We all like to share our special moments on social media. We even like to have a good old moan or state our political position. But the lines seem to become blurred when others try to manipulate an emotion, reaction or response, through guilt.
There are the photoshop’d images of a girl in her prom dress, missing a leg, with the caption, “I have no leg; if you have a soul, you’ll ‘like’ and share me” or something along those lines of evoking guilt and pity. Then you have the people that need to complain about everything or your bog standard, selfie-freak. Those are the people that constantly post pictures of themselves and addicted to the number of likes or shares they get per pic. All of it can be exhausting and frustrating.
While I understand branding and exposure practices for marketing, I lost comprehension of the fact that people have lost their sensitivity to others. I understand that social media is a great way to get exposure and in some cases, sponsorship or sales. All of which is fine, but there are human beings behind all those, likes, shares and follows. When did people become a number and stop being human? When you start attempting to manipulate people using guilting techniques, you’ve lost the ability to reach people on a, realistic, human level. And waste valuable time stressing about numbers, as opposed to connecting with people.
I have been someone who gets emotional on social media and want you to learn from my mistakes. A few things to watch out for and how to avoid falling into the guilt traps your ‘friends’ need to set.
1. Someone posts ‘Having a friend list clear out. If you still want to be my friend, hit like and comment you still want to be my friend”. Ok, the latter part is the extreme example, but nonetheless, I’ve seen those posts. This is a friend that should be allowed to unfiriend you, unless you’re needy and will miss that person terribly, in your virtual reality. Double check your own character flaws before you respond to that post.
2. Going through your newsfeed and you see a friend has posted an extremely vague comment, such as; “Today is the worst day of my life!” It’s very worrisome and attention seeking at the same time. That person needs a rediculous amount of attention and pity. There again, the best thing to do, is simply nothing. If they need you specifically, then it’s absolutely acceptable to wait for them to send you a private message, text or shocking as it may sound, a phone call.
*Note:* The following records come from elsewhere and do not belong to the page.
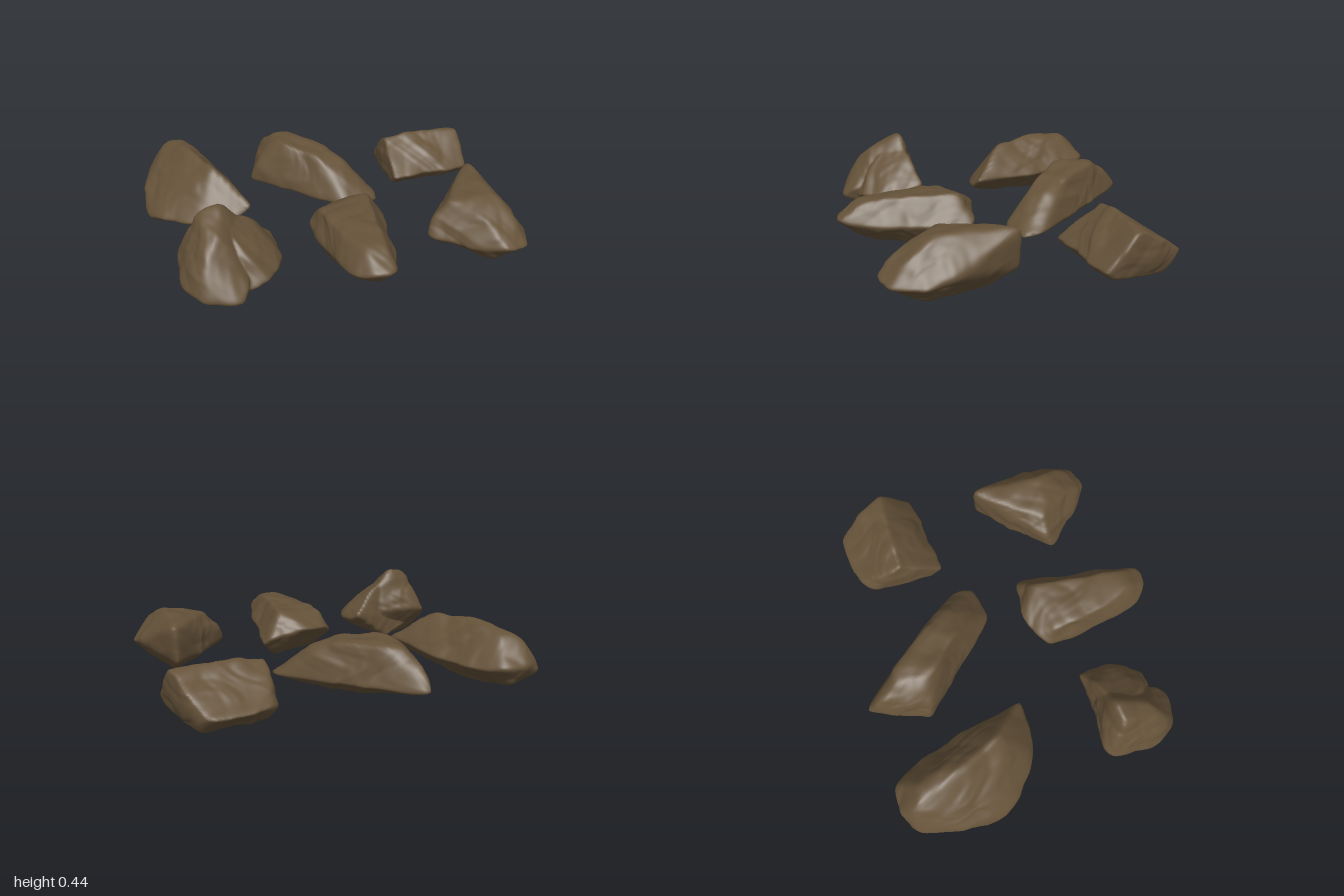
import * as THREE from 'three';
import { mergeVertices } from 'three/addons/utils/BufferGeometryUtils.js';
import { ConvexGeometry } from 'three/addons/geometries/ConvexGeometry.js';

const V = (p) => new THREE.Vector3(...p);

// Face planes (normal / distance) of a convex hull around the rock's centre
function hullPlanes(points, centre) {
  const pos = new ConvexGeometry(points.map((p) => V(p).sub(centre))).attributes.position;
  const planes = [], tri = new THREE.Triangle(), n = new THREE.Vector3();
  for (let i = 0; i < pos.count; i += 3) {
    tri.setFromAttributeAndIndices(pos, i, i + 1, i + 2);
    if (tri.getArea() < 1e-6) continue;
    tri.getNormal(n);
    planes.push(n.clone().divideScalar(Math.max(n.dot(tri.a), 0.01)));
  }
  return planes;
}

// Soft lumps and fine chipping, warped so that they do not line up
function lumps(p, s) {
  const x = p.x + 0.05 * Math.sin(p.y * 19 + p.z * 11 + s);
  const y = p.y + 0.05 * Math.sin(p.z * 17 - p.x * 13 + s * 2);
  const z = p.z + 0.05 * Math.sin(p.x * 18 + p.y * 12 + s * 3);
  const wave = (f, t) => Math.sin(x * f + t) * Math.sin(y * f + t * 2) + Math.sin(z * f + t * 3) * Math.cos(x * f * 0.8 - t);
  return wave(16, s) * 0.006 + wave(35, s * 5) * 0.003 + wave(75, s * 7) * 0.001;
}

// A rock: sphere pushed out to the union of rounded convex hulls
function rock(name, seed, centre, hulls, material) {
  const c = V(centre);
  const sets = hulls.map((h) => hullPlanes(h, c));
  const size = new THREE.Box3().setFromPoints(hulls.flat().map(V)).getSize(new THREE.Vector3());
  let geo = new THREE.IcosahedronGeometry(1, 24);
  geo.deleteAttribute('normal');
  geo.deleteAttribute('uv');
  geo = mergeVertices(geo, 1e-4);
  const pos = geo.attributes.position, d = new THREE.Vector3();
  for (let i = 0; i < pos.count; i++) {
    d.fromBufferAttribute(pos, i).multiply(size).normalize();
    let r = 0;
    for (const planes of sets) {
      let sum = 0;
      for (const p of planes) sum += Math.max(p.dot(d), 0) ** 30;
      r = Math.max(r, sum ** (-1 / 30));
    }
    const q = d.clone().multiplyScalar(r * 1.025);
    q.addScaledVector(d, lumps(q, seed)).add(c);
    q.y = Math.max(q.y, 0);
    pos.setXYZ(i, q.x, q.y, q.z);
  }
  geo.computeVertexNormals();
  const mesh = new THREE.Mesh(geo, material);
  mesh.name = name;
  return mesh;
}

export function createModel() {
  const group = new THREE.Group();
  group.name = 'rocks';
  const stone = new THREE.MeshStandardMaterial({ color: 0x655239 });
  stone.name = 'brown stone';

  // Long ridged boulder
  group.add(rock('backLeftRock', 1, [-0.75, 0.17, -0.46], [[
    [-0.92, 0.14, -0.81], [-0.79, 0.2, -0.87], [-0.64, 0.2, -0.85], [-0.57, 0.17, -0.74],
    [-1, 0.02, -0.4], [-0.98, 0.13, -0.55], [-0.95, 0.07, -0.27], [-0.75, 0.08, -0.09],
    [-0.49, 0.12, -0.03], [-0.44, 0.17, -0.05], [-0.49, 0.16, -0.45], [-0.51, 0.26, -0.14],
    [-0.8, 0.34, -0.76], [-0.7, 0.34, -0.74], [-0.72, 0.37, -0.5], [-0.61, 0.35, -0.24],
    [-0.85, 0.03, -0.55], [-0.68, 0.02, -0.5], [-0.65, 0.04, -0.2], [-0.75, 0.06, -0.78],
  ]], stone));

  // Diagonal plank-like rock with an arched, broad top
  group.add(rock('backMiddleRock', 2, [-0.03, 0.19, -0.42], [[
    [-0.2, 0.16, -0.87], [-0.14, 0.14, -0.82], [-0.27, 0.14, -0.72], [-0.34, 0.09, -0.55],
    [-0.32, 0.18, -0.53], [0.02, 0.1, -0.18], [0.1, 0.09, -0.04], [0.31, 0.08, -0.06],
    [0.33, 0.1, -0.18], [0.21, 0.14, -0.33], [-0.02, 0.14, -0.68],
    [-0.22, 0.31, -0.53], [-0.16, 0.35, -0.45], [-0.02, 0.33, -0.3], [-0.06, 0.34, -0.64],
    [0.09, 0.33, -0.43], [0.16, 0.27, -0.26], [0.08, 0.25, -0.18], [-0.15, 0.35, -0.63],
    [-0.2, 0.28, -0.75], [-0.25, 0.06, -0.6], [0.15, 0.04, -0.16], [0.1, 0.04, -0.33],
  ]], stone));

  // Wedge-shaped block
  group.add(rock('backRightRock', 3, [0.73, 0.18, -0.43], [[
    [0.48, 0.14, -0.19], [0.6, 0.14, -0.19], [0.98, 0.13, -0.23], [0.48, 0.08, -0.24],
    [0.98, 0.09, -0.27], [0.49, 0.31, -0.43], [0.75, 0.34, -0.42], [0.98, 0.32, -0.39],
    [0.96, 0.31, -0.47], [0.49, 0.13, -0.6], [0.56, 0.16, -0.68], [0.68, 0.15, -0.7],
    [0.87, 0.16, -0.69], [0.92, 0.13, -0.62], [0.55, 0.06, -0.6], [0.88, 0.06, -0.6],
    [0.99, 0.2, -0.33],
  ]], stone));

  // Peaked rock with a side lobe
  group.add(rock('frontLeftRock', 4, [-0.7, 0.18, 0.47], [[
    [-0.91, 0.18, 0.29], [-0.82, 0.2, 0.26], [-0.62, 0.2, 0.3], [-0.93, 0.12, 0.57],
    [-0.86, 0.1, 0.69], [-0.67, 0.09, 0.75], [-0.62, 0.14, 0.69], [-0.53, 0.15, 0.4],
    [-0.8, 0.43, 0.38], [-0.69, 0.44, 0.37], [-0.7, 0.42, 0.44], [-0.76, 0.34, 0.58],
    [-0.88, 0.27, 0.46], [-0.81, 0.29, 0.62], [-0.68, 0.27, 0.61], [-0.56, 0.31, 0.37],
    [-0.85, 0.02, 0.4], [-0.65, 0.01, 0.42], [-0.8, 0.03, 0.6], [-0.62, 0.03, 0.58],
  ], [
    [-0.84, 0.1, 0.35], [-0.84, 0.3, 0.4], [-0.82, 0.12, 0.6], [-0.72, 0.4, 0.42],
    [-0.55, 0.34, 0.34], [-0.48, 0.27, 0.32], [-0.43, 0.2, 0.3], [-0.4, 0.16, 0.36],
    [-0.4, 0.15, 0.48], [-0.51, 0.13, 0.65], [-0.6, 0.1, 0.67], [-0.62, 0.28, 0.58],
    [-0.47, 0.24, 0.47], [-0.5, 0.07, 0.42], [-0.65, 0.03, 0.33], [-0.7, 0.03, 0.55],
  ]], stone));

  // Tapering rock with a rounded front end
  group.add(rock('frontMiddleRock', 5, [0, 0.17, 0.46], [[
    [-0.2, 0.16, 0.22], [-0.14, 0.2, 0.16], [0, 0.22, 0.12], [0.22, 0.17, 0.17],
    [0.25, 0.14, 0.2], [0.18, 0.14, 0.42], [-0.19, 0.14, 0.38], [-0.17, 0.16, 0.7],
    [-0.15, 0.28, 0.28], [0.13, 0.31, 0.25], [0.07, 0.31, 0.55], [-0.12, 0.28, 0.6],
    [0.12, 0.15, 0.68], [0.1, 0.17, 0.79], [-0.13, 0.06, 0.3], [0.14, 0.04, 0.28],
    [0.05, 0.05, 0.62], [-0.1, 0.07, 0.64], [-0.12, 0.17, 0.81], [-0.05, 0.2, 0.87],
    [0.05, 0.2, 0.87], [-0.06, 0.29, 0.73], [0.05, 0.29, 0.73], [0, 0.1, 0.79],
  ]], stone));

  // Angular rock rising to a pointed back corner
  group.add(rock('frontRightRock', 6, [0.7, 0.17, 0.5], [[
    [0.38, 0.12, 0.48], [0.41, 0.18, 0.46], [0.55, 0.23, 0.31], [0.74, 0.34, 0.14],
    [0.79, 0.35, 0.12], [0.78, 0.14, 0.11], [0.83, 0.27, 0.27], [0.88, 0.17, 0.43],
    [0.91, 0.14, 0.6], [0.82, 0.14, 0.77], [0.7, 0.16, 0.8], [0.56, 0.13, 0.68],
    [0.51, 0.31, 0.46], [0.6, 0.34, 0.48], [0.73, 0.34, 0.53], [0.79, 0.27, 0.64],
    [0.62, 0.28, 0.64], [0.55, 0.06, 0.48], [0.75, 0.04, 0.3], [0.8, 0.04, 0.58],
    [0.68, 0.05, 0.68],
  ]], stone));

  return group;
}
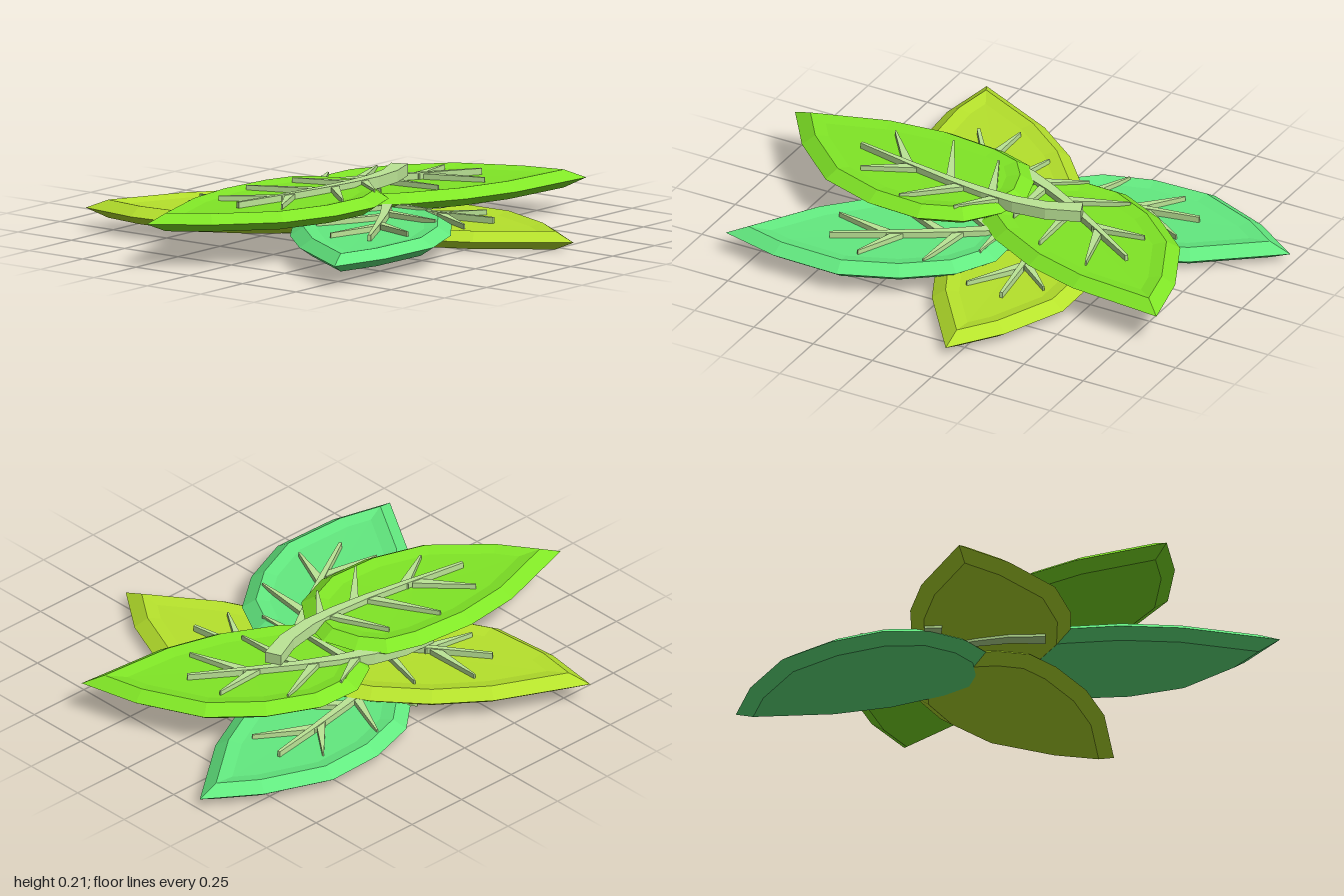
import * as THREE from 'three';

// Leaf outline: x runs from the tip to the base, y is the sideways offset
const OUTLINE = [
  [0, 0], [0.17, 0.17], [0.4, 0.315], [0.63, 0.35], [0.84, 0.325], [0.99, 0.235], [1.06, 0.1],
  [1.07, -0.03], [1.01, -0.15], [0.92, -0.235], [0.78, -0.255], [0.55, -0.237], [0.33, -0.173],
];
const CENTRE = [0.62, 0.05];

// Mitred inward offset of the outline
function inset(points, d) {
  const n = points.length;
  const inward = (a, b) => {
    const dx = b[0] - a[0], dz = b[1] - a[1], l = Math.hypot(dx, dz);
    return [-dz / l, dx / l].map((c) => -c);
  };
  return points.map((p, i) => {
    const a = inward(points[(i + n - 1) % n], p);
    const b = inward(p, points[(i + 1) % n]);
    const k = d / (1 + a[0] * b[0] + a[1] * b[1]);
    return [p[0] + (a[0] + b[0]) * k, p[1] + (a[1] + b[1]) * k];
  });
}

// Bevelled blade made of stacked loops, with a shallow dish on top
function bladeGeometry() {
  const n = OUTLINE.length;
  const loops = [
    [inset(OUTLINE, 0.05), 0],
    [OUTLINE, 0.035],
    [inset(OUTLINE, 0.05), 0.068],
    [inset(OUTLINE, 0.1), 0.058],
  ];
  const pos = [], index = [];
  loops.forEach(([pts, y]) => pts.forEach(([u, v]) => pos.push(u, y, v)));
  const under = loops.length * n, over = under + 1, last = (loops.length - 1) * n;
  pos.push(CENTRE[0], 0, CENTRE[1], CENTRE[0], 0.055, CENTRE[1]);
  for (let i = 0; i < n; i++) {
    const j = (i + 1) % n;
    for (let k = 0; k < last; k += n) {
      index.push(k + i, k + j, k + n + j, k + i, k + n + j, k + n + i);
    }
    index.push(under, j, i, over, last + i, last + j);
  }
  const geo = new THREE.BufferGeometry();
  geo.setAttribute('position', new THREE.Float32BufferAttribute(pos, 3));
  geo.setIndex(index);
  const flat = geo.toNonIndexed();
  flat.computeVertexNormals();
  return flat;
}

// Flat tapering strip along a path, raised between two heights
function veinGeometry(path, startWidth, endWidth, bottom, top) {
  const pts = path.map((p) => new THREE.Vector2(...p));
  const left = [], right = [];
  pts.forEach((p, i) => {
    const t = pts[Math.min(i + 1, pts.length - 1)].clone().sub(pts[Math.max(i - 1, 0)]).normalize();
    const w = THREE.MathUtils.lerp(startWidth, endWidth, i / (pts.length - 1)) / 2;
    left.push(new THREE.Vector2(p.x - t.y * w, p.y + t.x * w));
    right.unshift(new THREE.Vector2(p.x + t.y * w, p.y - t.x * w));
  });
  const geo = new THREE.ExtrudeGeometry(new THREE.Shape([...left, ...right]),
    { depth: top - bottom, bevelEnabled: false });
  geo.rotateX(Math.PI / 2);
  geo.translate(0, top, 0);
  return geo;
}

// Stem and midrib, then side veins as [root, tip]
const MIDRIB = [[1.31, -0.06], [1.2, 0.01], [1.08, 0.05], [0.95, 0.07], [0.8, 0.08], [0.6, 0.082], [0.38, 0.08]];
const SIDE_VEINS = [
  [[0.64, 0.08], [0.48, 0.21]], [[0.86, 0.08], [0.72, 0.28]], [[1.02, 0.06], [0.93, 0.22]],
  [[0.6, 0.08], [0.42, -0.07]], [[0.8, 0.08], [0.63, -0.15]], [[0.98, 0.06], [0.85, -0.14]],
];

// Name, tip, base, height and colour of each leaf
const GREEN = 0x80e626, LIME = 0xb6e22c, TEAL = 0x63ea80;
const LEAVES = [
  ['topRightLeaf', [-1, -0.2], [0.06, -0.02], 0.132, GREEN],
  ['topLeftLeaf', [0.86, 0.395], [-0.03, -0.17], 0.09, GREEN],
  ['frontRightLeaf', [-0.86, 0.57], [0.08, 0.01], 0.047, TEAL],
  ['backRightLeaf', [-0.55, -0.84], [0.1, 0.03], 0.045, LIME],
  ['backLeftLeaf', [0.99, -0.38], [-0.1, -0.18], 0, TEAL],
  ['frontLeaf', [0.22, 0.84], [0.04, -0.24], 0, LIME],
];

export function createModel() {
  const model = new THREE.Group();
  model.name = 'leafCluster';
  const blade = bladeGeometry();
  const midrib = veinGeometry(MIDRIB, 0.065, 0.012, 0.035, 0.08);
  const sides = SIDE_VEINS.map((path) => veinGeometry(path, 0.035, 0.006, 0.045, 0.076));
  const veinMaterial = new THREE.MeshStandardMaterial({ color: 0xbce596, flatShading: true });

  for (const [name, tip, base, height, color] of LEAVES) {
    const leaf = new THREE.Group();
    leaf.name = name;
    const add = (geo, material, part) => {
      const mesh = new THREE.Mesh(geo, material);
      mesh.name = part;
      leaf.add(mesh);
    };
    add(blade, new THREE.MeshStandardMaterial({ color, flatShading: true }), 'blade');
    add(midrib, veinMaterial, 'midrib');
    sides.forEach((geo) => add(geo, veinMaterial, 'sideVein'));
    leaf.position.set(tip[0], height, tip[1]);
    leaf.rotation.y = Math.atan2(tip[1] - base[1], base[0] - tip[0]);
    model.add(leaf);
  }
  return model;
}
3. Posting all your daily and life’s drama’s or over stating your real life by bigging yourself up is another form of attention seeking and very unhealthy. It’s even more unhealthy to believe everything you see, simply because a ‘friend’ posted it to their page. Be careful and supportive but don’t fall victim to unloading on Facebook. In this case, less is much better. If you feel you need to post something, find a funny animal meme. It curbs your ‘posting’ craving and eliminates any emotional and unnecessary posts that could create a ‘crying wolf’ scenario or future embarrassment.
4. And my favourite, those who expect you to react to their posts but never engage with you on yours. There is an exception to this when you are a fan on an artist’s or other famous person’s page.
The moment someone makes you feel bad from their post is the moment you need to question their motives and your own emotional strength. When people post something on their page, it’s usually simply a moment in their lives that they want to share with their virtual friends. But in many cases it’s for attention they aren’t getting in their actual life. It’s not your job to make them feel needed in such a public way through comments or likes. If someone truly needs your help or attention, they’ll do the old fashioned thing by contacting you directly and privately. Otherwise it’s just attention seeking and not worth your energy or time. Spend your ‘likes’ and shares on people that you want to support. And by all means, don’t be manipulated to react to anything on social media. Emotional upset exhausts and prematurely ages you. And take your social media breaks. Your overall health depends on it.